Show me the money

“Prior to December 2015, I didn’t have a clue we had a problem with human trafficking in Canada. And as I learned, and others learned, we found new indicators that we could immediately share with each other.”

– Peter Warrack, Bank of Montreal and Project Protect


A powerful and rousing short film by The Economist shows us how fintech and big banks are harnessing technology to shine a light on the fast-moving shadow network of  human trafficking that operates across the globe with increasing scale and sophistication.

Our global awakening to the vast challenge we face in modern day slavery – led by the pioneering work of The Centre for Social Justice and The Modern Slavery Act it championed – has been at every step matched by the growing difficulty we face in preventing it. In Canada, as profiled, the sale of trafficked girls and women is rife, but still relatively unrecognised. One girl alone can fetch a trafficker up to $150,000 a year, feeding into an estimated $250bn annual market. Selling is now hidden behind screens, and girls are moved every few days, making prosecution rates more and more difficult.

Speaking in the film, former victim and activist Timea described the process of grooming and trafficking a teenage girl as taking under two weeks. But every crime – even the most transient and mercenary – leaves a trace. It was Timea’s brilliant insight, while looking at the bank account of a trafficked girl, that led to Project Protect: a collective endeavour by Canada’s big banks and its regulator to track down traffickers through their financial fingerprints.

They started looking for patterns that could identify the behaviours of a sex trafficker. Now, multiple late night cash deposits at cash machines, with multiple hotel bookings, online advertising payment and other signifiers will automatically alert the banks who work with specialist law enforcement. In just two months, Project Protect led to the successful the breakup of a multiple sex trafficking rings.

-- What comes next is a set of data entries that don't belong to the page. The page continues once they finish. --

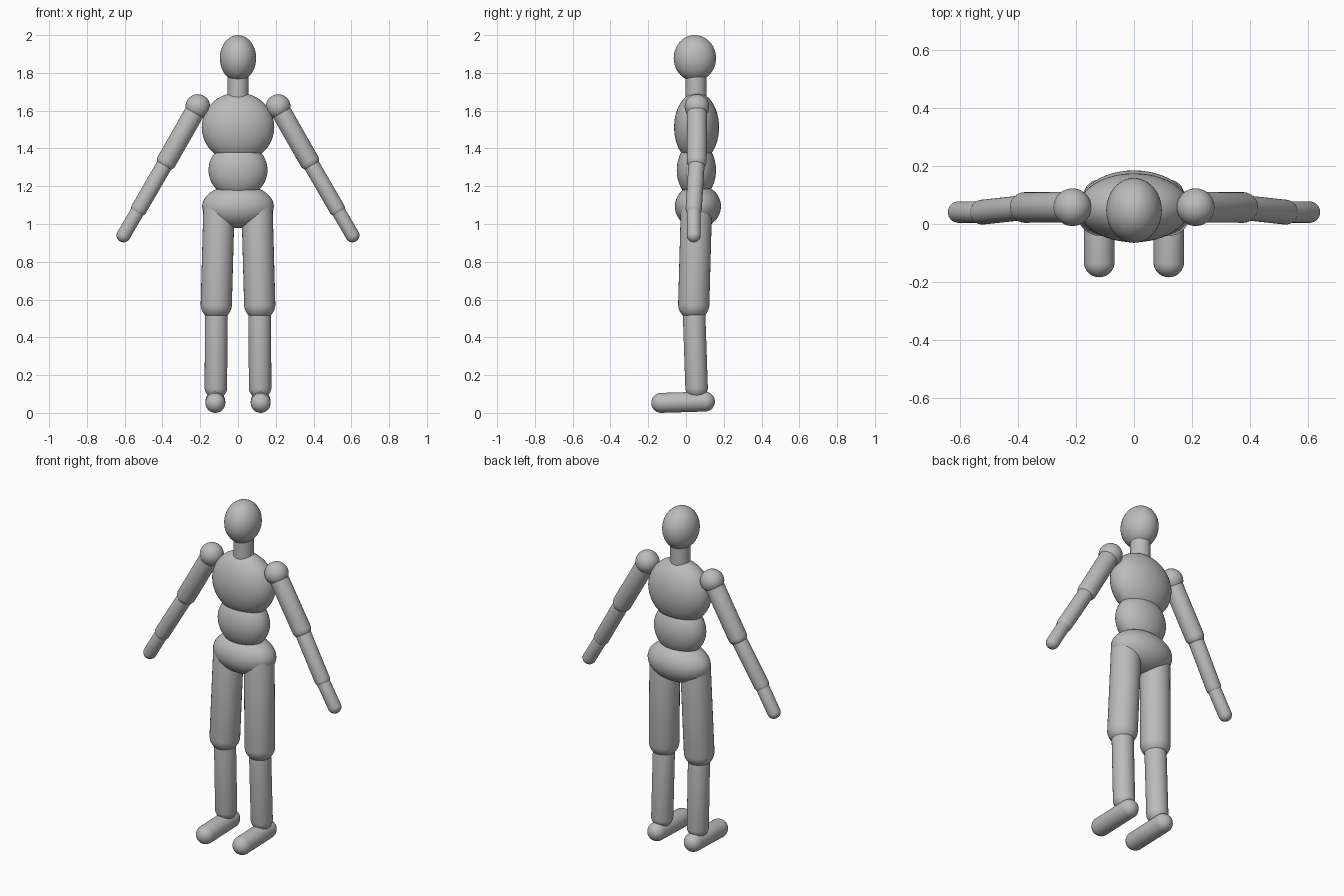
import bpy
from mathutils import Vector

cube = bpy.data.objects.get("Cube")
if cube:
    bpy.data.objects.remove(cube, do_unlink=True)

grey = bpy.data.materials.new("plain_grey")
grey.use_nodes = True
GREY = (0.5, 0.5, 0.5, 1)
grey.diffuse_color = GREY
grey.node_tree.nodes["Principled BSDF"].inputs["Base Color"].default_value = GREY


def finish(name):
    obj = bpy.context.object
    obj.name = name
    obj.data.materials.append(grey)
    bpy.ops.object.shade_smooth_by_angle()
    return obj


def ellipsoid(name, center, radii):
    bpy.ops.mesh.primitive_uv_sphere_add(segments=48, ring_count=24, location=center)
    bpy.context.object.scale = radii
    bpy.ops.object.transform_apply(location=False, rotation=False, scale=True)
    return finish(name)


def capsule(name, start, end, radius):
    """Round-ended limb: a sphere whose upper half is pushed along its axis."""
    start, end = Vector(start), Vector(end)
    axis = end - start
    bpy.ops.mesh.primitive_uv_sphere_add(segments=32, ring_count=17, radius=radius, location=start)
    obj = bpy.context.object
    for v in obj.data.vertices:
        if v.co.z > 0:
            v.co.z += axis.length
    obj.rotation_euler = axis.to_track_quat('Z', 'Y').to_euler()
    return finish(name)


# Head and torso
ellipsoid("head", (0, 0.047, 1.878), (0.096, 0.112, 0.122))
bpy.ops.mesh.primitive_cylinder_add(vertices=32, radius=0.055, depth=0.16, location=(0, 0.053, 1.72))
finish("neck")
ellipsoid("chest", (0, 0.056, 1.512), (0.192, 0.119, 0.184))
ellipsoid("abdomen", (0, 0.055, 1.285), (0.156, 0.104, 0.15))
ellipsoid("pelvis", (0, 0.063, 1.093), (0.19, 0.122, 0.115))

# Limbs, same on both sides
for side, s in (("left", 1), ("right", -1)):
    shoulder = (s * 0.213, 0.058, 1.622)
    elbow = (s * 0.376, 0.057, 1.336)
    wrist = (s * 0.523, 0.041, 1.082)
    fingertip = (s * 0.606, 0.041, 0.94)
    hip = (s * 0.101, 0.055, 1.08)
    knee = (s * 0.115, 0.041, 0.575)
    ankle = (s * 0.117, 0.056, 0.135)
    heel = (s * 0.12, 0.1, 0.06)
    toe = (s * 0.12, -0.131, 0.053)

    ellipsoid(side + "_shoulder", shoulder, (0.065,) * 3)
    capsule(side + "_upper_arm", shoulder, elbow, 0.053)
    capsule(side + "_forearm", elbow, wrist, 0.043)
    capsule(side + "_hand", wrist, fingertip, 0.037)
    capsule(side + "_thigh", hip, knee, 0.083)
    capsule(side + "_shin", knee, ankle, 0.06)
    capsule(side + "_foot", heel, toe, 0.053)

But $250bn is a lot of money to clean, and on this front big banks are still lagging behind. Last year, they were fined over $321bn for failing to do enough to clean up the money passing through their coffers. HSBC paid $1.9bn dollars in a prosecution settlement after admitting to playing a knowing role in such behaviour – an unprecedented fee, but (as the film notes) a drop in their relative ocean.

But with 1.2 billion transactions a day taking place across our global financial system, ‘too much information can be just as challenging as not enough’. Banks’ alert systems, now over vigilant to satisfy new regulation, become blunt tools – blocking customers far more than finding criminals. The National Crime Industry is left with the unenviable task of looking for needles in haystacks. But here too we see impressive innovation.

The fintech company QuantaVerse is using machine learning to truly ‘follow the money’ and outsmart the ever-evolving criminal modus operandi. By feeding its algorithms both legitimate and illegitimate data from banks, QuantaVerse is now able to detect a complex landscape of inter-relating factors that map likely trafficking behaviour. But as with all AI, the intelligence will only be as good as the data we feed it. Continued vigilance will be needed to realise the true power of this age of insight.